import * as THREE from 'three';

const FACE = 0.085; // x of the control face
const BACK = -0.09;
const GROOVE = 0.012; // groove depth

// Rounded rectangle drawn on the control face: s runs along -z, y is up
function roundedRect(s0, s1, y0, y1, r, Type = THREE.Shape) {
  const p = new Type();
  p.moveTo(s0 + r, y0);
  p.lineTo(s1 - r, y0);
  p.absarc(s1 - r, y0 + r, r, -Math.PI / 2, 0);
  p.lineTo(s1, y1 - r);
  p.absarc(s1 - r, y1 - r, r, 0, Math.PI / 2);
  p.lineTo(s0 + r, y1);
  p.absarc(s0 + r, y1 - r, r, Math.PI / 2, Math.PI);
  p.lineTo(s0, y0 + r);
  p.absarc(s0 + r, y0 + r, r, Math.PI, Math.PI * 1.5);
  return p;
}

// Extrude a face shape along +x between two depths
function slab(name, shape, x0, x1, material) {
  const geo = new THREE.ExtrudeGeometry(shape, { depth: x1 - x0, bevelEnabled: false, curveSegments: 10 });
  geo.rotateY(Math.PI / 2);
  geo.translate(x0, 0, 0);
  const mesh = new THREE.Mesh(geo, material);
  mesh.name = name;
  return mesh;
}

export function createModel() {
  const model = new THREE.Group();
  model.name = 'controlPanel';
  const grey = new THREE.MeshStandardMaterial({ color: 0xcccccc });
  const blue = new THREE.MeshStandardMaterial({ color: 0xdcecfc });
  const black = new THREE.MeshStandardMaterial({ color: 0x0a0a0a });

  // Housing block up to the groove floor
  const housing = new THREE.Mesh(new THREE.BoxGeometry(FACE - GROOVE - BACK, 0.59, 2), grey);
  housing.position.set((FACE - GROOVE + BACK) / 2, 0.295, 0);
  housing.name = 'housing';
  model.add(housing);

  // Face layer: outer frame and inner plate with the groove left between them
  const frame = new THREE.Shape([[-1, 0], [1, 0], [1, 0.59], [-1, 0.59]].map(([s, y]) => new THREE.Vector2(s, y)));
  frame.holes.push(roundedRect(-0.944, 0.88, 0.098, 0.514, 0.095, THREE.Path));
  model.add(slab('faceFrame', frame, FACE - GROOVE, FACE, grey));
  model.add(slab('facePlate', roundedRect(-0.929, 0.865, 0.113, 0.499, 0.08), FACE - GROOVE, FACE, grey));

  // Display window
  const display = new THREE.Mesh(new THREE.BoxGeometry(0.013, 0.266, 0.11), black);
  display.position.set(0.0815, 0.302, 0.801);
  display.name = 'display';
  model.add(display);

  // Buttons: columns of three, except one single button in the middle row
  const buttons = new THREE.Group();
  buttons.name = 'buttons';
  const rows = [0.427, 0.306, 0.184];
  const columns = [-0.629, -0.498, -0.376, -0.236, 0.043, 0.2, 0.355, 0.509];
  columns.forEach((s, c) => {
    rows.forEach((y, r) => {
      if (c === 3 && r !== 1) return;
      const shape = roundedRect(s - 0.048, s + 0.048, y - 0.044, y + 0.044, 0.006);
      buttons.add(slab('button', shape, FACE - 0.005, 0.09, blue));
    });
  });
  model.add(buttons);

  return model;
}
===============
Assignment: Using the listing above, work out how many lines contain the string "name" and return only that number.

Response: 6